Output the entries that follow, word for word.

============

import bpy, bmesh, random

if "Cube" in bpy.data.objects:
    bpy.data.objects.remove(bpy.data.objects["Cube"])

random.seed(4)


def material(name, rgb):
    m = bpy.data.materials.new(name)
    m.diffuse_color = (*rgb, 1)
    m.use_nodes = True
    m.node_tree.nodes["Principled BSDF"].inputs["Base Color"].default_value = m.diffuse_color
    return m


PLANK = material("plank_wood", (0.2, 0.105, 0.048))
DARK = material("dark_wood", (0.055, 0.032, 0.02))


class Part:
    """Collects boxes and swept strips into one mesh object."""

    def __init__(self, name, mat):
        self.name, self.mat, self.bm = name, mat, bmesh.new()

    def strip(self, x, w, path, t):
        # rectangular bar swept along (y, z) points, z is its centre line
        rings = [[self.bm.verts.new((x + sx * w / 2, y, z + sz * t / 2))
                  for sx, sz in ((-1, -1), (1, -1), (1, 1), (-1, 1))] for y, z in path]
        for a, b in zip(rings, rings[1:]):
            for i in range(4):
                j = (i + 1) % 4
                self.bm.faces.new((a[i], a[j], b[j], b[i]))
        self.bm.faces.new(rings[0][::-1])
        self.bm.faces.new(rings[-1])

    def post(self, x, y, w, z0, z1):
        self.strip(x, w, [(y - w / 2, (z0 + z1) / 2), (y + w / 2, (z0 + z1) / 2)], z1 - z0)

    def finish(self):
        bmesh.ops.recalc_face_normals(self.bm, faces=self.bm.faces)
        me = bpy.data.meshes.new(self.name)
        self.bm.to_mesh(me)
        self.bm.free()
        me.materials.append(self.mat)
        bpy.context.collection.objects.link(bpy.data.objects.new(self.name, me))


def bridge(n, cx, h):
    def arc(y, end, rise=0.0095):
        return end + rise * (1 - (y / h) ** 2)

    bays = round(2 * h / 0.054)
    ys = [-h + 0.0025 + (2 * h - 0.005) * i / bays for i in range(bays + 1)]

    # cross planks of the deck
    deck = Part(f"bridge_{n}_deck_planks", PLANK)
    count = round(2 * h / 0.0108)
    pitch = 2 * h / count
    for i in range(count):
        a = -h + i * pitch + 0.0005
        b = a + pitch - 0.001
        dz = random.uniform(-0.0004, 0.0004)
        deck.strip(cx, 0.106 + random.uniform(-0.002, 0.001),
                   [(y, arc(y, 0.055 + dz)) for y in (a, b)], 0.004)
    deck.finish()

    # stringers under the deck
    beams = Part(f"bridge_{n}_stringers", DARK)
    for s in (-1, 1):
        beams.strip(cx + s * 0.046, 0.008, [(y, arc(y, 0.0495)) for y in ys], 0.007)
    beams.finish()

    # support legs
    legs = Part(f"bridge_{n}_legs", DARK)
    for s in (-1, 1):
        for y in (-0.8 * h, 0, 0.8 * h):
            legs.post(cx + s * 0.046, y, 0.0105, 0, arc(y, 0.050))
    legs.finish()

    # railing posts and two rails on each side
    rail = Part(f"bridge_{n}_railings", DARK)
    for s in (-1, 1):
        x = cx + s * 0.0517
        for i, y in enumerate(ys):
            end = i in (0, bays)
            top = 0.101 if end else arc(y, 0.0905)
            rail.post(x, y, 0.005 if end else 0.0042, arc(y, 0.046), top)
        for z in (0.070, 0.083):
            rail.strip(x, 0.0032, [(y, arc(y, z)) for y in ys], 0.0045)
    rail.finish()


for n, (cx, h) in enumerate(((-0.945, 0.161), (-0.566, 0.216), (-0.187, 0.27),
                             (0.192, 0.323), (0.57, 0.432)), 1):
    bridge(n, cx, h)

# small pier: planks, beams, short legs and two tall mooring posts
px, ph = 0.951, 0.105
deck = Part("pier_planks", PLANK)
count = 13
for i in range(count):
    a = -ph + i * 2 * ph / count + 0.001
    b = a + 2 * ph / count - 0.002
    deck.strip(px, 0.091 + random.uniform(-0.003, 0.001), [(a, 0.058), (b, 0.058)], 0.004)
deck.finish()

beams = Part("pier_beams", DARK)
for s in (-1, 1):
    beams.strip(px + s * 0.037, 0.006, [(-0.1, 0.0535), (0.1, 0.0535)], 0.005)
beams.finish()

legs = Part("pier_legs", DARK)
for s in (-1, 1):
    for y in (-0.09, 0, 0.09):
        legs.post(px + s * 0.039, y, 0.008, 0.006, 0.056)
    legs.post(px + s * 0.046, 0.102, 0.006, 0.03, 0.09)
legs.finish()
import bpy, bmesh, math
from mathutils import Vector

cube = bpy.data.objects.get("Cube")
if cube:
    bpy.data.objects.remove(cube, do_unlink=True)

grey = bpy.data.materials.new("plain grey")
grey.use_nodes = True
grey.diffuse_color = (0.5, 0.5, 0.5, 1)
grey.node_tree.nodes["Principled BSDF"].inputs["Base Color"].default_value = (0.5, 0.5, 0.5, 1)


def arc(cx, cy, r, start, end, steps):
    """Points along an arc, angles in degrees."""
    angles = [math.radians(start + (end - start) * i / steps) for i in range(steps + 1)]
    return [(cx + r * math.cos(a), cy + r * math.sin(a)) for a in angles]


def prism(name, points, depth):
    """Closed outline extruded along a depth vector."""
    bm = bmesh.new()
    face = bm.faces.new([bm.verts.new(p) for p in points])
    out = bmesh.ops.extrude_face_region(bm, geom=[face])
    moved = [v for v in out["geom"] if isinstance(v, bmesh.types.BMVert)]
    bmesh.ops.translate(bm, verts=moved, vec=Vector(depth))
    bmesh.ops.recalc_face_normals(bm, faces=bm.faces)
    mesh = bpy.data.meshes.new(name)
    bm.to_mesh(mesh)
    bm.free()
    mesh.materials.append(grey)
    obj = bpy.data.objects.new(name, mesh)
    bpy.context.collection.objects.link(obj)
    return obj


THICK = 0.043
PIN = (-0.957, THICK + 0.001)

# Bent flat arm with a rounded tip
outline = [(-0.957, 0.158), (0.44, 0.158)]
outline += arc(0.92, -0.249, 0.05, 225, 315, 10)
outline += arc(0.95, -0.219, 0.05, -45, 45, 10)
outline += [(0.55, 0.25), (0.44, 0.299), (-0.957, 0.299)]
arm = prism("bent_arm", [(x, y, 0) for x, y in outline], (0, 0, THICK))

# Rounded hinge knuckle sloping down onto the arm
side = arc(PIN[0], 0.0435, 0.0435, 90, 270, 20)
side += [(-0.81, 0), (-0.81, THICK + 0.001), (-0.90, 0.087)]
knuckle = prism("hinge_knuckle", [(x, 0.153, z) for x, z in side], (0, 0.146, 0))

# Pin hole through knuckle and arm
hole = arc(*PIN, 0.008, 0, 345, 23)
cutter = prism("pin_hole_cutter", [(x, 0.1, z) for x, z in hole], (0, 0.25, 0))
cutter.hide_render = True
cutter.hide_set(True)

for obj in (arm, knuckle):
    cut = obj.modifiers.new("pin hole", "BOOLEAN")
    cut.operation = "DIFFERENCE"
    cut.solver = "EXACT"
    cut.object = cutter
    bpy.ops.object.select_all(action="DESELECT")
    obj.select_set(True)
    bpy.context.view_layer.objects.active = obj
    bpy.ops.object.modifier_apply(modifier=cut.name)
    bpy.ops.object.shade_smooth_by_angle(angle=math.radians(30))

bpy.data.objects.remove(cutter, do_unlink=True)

============

● Task solution:
import bpy, bmesh, random

if "Cube" in bpy.data.objects:
    bpy.data.objects.remove(bpy.data.objects["Cube"])

random.seed(4)


def material(name, rgb):
    m = bpy.data.materials.new(name)
    m.diffuse_color = (*rgb, 1)
    m.use_nodes = True
    m.node_tree.nodes["Principled BSDF"].inputs["Base Color"].default_value = m.diffuse_color
    return m


PLANK = material("plank_wood", (0.2, 0.105, 0.048))
DARK = material("dark_wood", (0.055, 0.032, 0.02))


class Part:
    """Collects boxes and swept strips into one mesh object."""

    def __init__(self, name, mat):
        self.name, self.mat, self.bm = name, mat, bmesh.new()

    def strip(self, x, w, path, t):
        # rectangular bar swept along (y, z) points, z is its centre line
        rings = [[self.bm.verts.new((x + sx * w / 2, y, z + sz * t / 2))
                  for sx, sz in ((-1, -1), (1, -1), (1, 1), (-1, 1))] for y, z in path]
        for a, b in zip(rings, rings[1:]):
            for i in range(4):
                j = (i + 1) % 4
                self.bm.faces.new((a[i], a[j], b[j], b[i]))
        self.bm.faces.new(rings[0][::-1])
        self.bm.faces.new(rings[-1])

    def post(self, x, y, w, z0, z1):
        self.strip(x, w, [(y - w / 2, (z0 + z1) / 2), (y + w / 2, (z0 + z1) / 2)], z1 - z0)

    def finish(self):
        bmesh.ops.recalc_face_normals(self.bm, faces=self.bm.faces)
        me = bpy.data.meshes.new(self.name)
        self.bm.to_mesh(me)
        self.bm.free()
        me.materials.append(self.mat)
        bpy.context.collection.objects.link(bpy.data.objects.new(self.name, me))


def bridge(n, cx, h):
    def arc(y, end, rise=0.0095):
        return end + rise * (1 - (y / h) ** 2)

    bays = round(2 * h / 0.054)
    ys = [-h + 0.0025 + (2 * h - 0.005) * i / bays for i in range(bays + 1)]

    # cross planks of the deck
    deck = Part(f"bridge_{n}_deck_planks", PLANK)
    count = round(2 * h / 0.0108)
    pitch = 2 * h / count
    for i in range(count):
        a = -h + i * pitch + 0.0005
        b = a + pitch - 0.001
        dz = random.uniform(-0.0004, 0.0004)
        deck.strip(cx, 0.106 + random.uniform(-0.002, 0.001),
                   [(y, arc(y, 0.055 + dz)) for y in (a, b)], 0.004)
    deck.finish()

    # stringers under the deck
    beams = Part(f"bridge_{n}_stringers", DARK)
    for s in (-1, 1):
        beams.strip(cx + s * 0.046, 0.008, [(y, arc(y, 0.0495)) for y in ys], 0.007)
    beams.finish()

    # support legs
    legs = Part(f"bridge_{n}_legs", DARK)
    for s in (-1, 1):
        for y in (-0.8 * h, 0, 0.8 * h):
            legs.post(cx + s * 0.046, y, 0.0105, 0, arc(y, 0.050))
    legs.finish()

    # railing posts and two rails on each side
    rail = Part(f"bridge_{n}_railings", DARK)
    for s in (-1, 1):
        x = cx + s * 0.0517
        for i, y in enumerate(ys):
            end = i in (0, bays)
            top = 0.101 if end else arc(y, 0.0905)
            rail.post(x, y, 0.005 if end else 0.0042, arc(y, 0.046), top)
        for z in (0.070, 0.083):
            rail.strip(x, 0.0032, [(y, arc(y, z)) for y in ys], 0.0045)
    rail.finish()


for n, (cx, h) in enumerate(((-0.945, 0.161), (-0.566, 0.216), (-0.187, 0.27),
                             (0.192, 0.323), (0.57, 0.432)), 1):
    bridge(n, cx, h)

# small pier: planks, beams, short legs and two tall mooring posts
px, ph = 0.951, 0.105
deck = Part("pier_planks", PLANK)
count = 13
for i in range(count):
    a = -ph + i * 2 * ph / count + 0.001
    b = a + 2 * ph / count - 0.002
    deck.strip(px, 0.091 + random.uniform(-0.003, 0.001), [(a, 0.058), (b, 0.058)], 0.004)
deck.finish()

beams = Part("pier_beams", DARK)
for s in (-1, 1):
    beams.strip(px + s * 0.037, 0.006, [(-0.1, 0.0535), (0.1, 0.0535)], 0.005)
beams.finish()

legs = Part("pier_legs", DARK)
for s in (-1, 1):
    for y in (-0.09, 0, 0.09):
        legs.post(px + s * 0.039, y, 0.008, 0.006, 0.056)
    legs.post(px + s * 0.046, 0.102, 0.006, 0.03, 0.09)
legs.finish()
import bpy, bmesh, math
from mathutils import Vector

cube = bpy.data.objects.get("Cube")
if cube:
    bpy.data.objects.remove(cube, do_unlink=True)

grey = bpy.data.materials.new("plain grey")
grey.use_nodes = True
grey.diffuse_color = (0.5, 0.5, 0.5, 1)
grey.node_tree.nodes["Principled BSDF"].inputs["Base Color"].default_value = (0.5, 0.5, 0.5, 1)


def arc(cx, cy, r, start, end, steps):
    """Points along an arc, angles in degrees."""
    angles = [math.radians(start + (end - start) * i / steps) for i in range(steps + 1)]
    return [(cx + r * math.cos(a), cy + r * math.sin(a)) for a in angles]


def prism(name, points, depth):
    """Closed outline extruded along a depth vector."""
    bm = bmesh.new()
    face = bm.faces.new([bm.verts.new(p) for p in points])
    out = bmesh.ops.extrude_face_region(bm, geom=[face])
    moved = [v for v in out["geom"] if isinstance(v, bmesh.types.BMVert)]
    bmesh.ops.translate(bm, verts=moved, vec=Vector(depth))
    bmesh.ops.recalc_face_normals(bm, faces=bm.faces)
    mesh = bpy.data.meshes.new(name)
    bm.to_mesh(mesh)
    bm.free()
    mesh.materials.append(grey)
    obj = bpy.data.objects.new(name, mesh)
    bpy.context.collection.objects.link(obj)
    return obj


THICK = 0.043
PIN = (-0.957, THICK + 0.001)

# Bent flat arm with a rounded tip
outline = [(-0.957, 0.158), (0.44, 0.158)]
outline += arc(0.92, -0.249, 0.05, 225, 315, 10)
outline += arc(0.95, -0.219, 0.05, -45, 45, 10)
outline += [(0.55, 0.25), (0.44, 0.299), (-0.957, 0.299)]
arm = prism("bent_arm", [(x, y, 0) for x, y in outline], (0, 0, THICK))

# Rounded hinge knuckle sloping down onto the arm
side = arc(PIN[0], 0.0435, 0.0435, 90, 270, 20)
side += [(-0.81, 0), (-0.81, THICK + 0.001), (-0.90, 0.087)]
knuckle = prism("hinge_knuckle", [(x, 0.153, z) for x, z in side], (0, 0.146, 0))

# Pin hole through knuckle and arm
hole = arc(*PIN, 0.008, 0, 345, 23)
cutter = prism("pin_hole_cutter", [(x, 0.1, z) for x, z in hole], (0, 0.25, 0))
cutter.hide_render = True
cutter.hide_set(True)

for obj in (arm, knuckle):
    cut = obj.modifiers.new("pin hole", "BOOLEAN")
    cut.operation = "DIFFERENCE"
    cut.solver = "EXACT"
    cut.object = cutter
    bpy.ops.object.select_all(action="DESELECT")
    obj.select_set(True)
    bpy.context.view_layer.objects.active = obj
    bpy.ops.object.modifier_apply(modifier=cut.name)
    bpy.ops.object.shade_smooth_by_angle(angle=math.radians(30))

bpy.data.objects.remove(cutter, do_unlink=True)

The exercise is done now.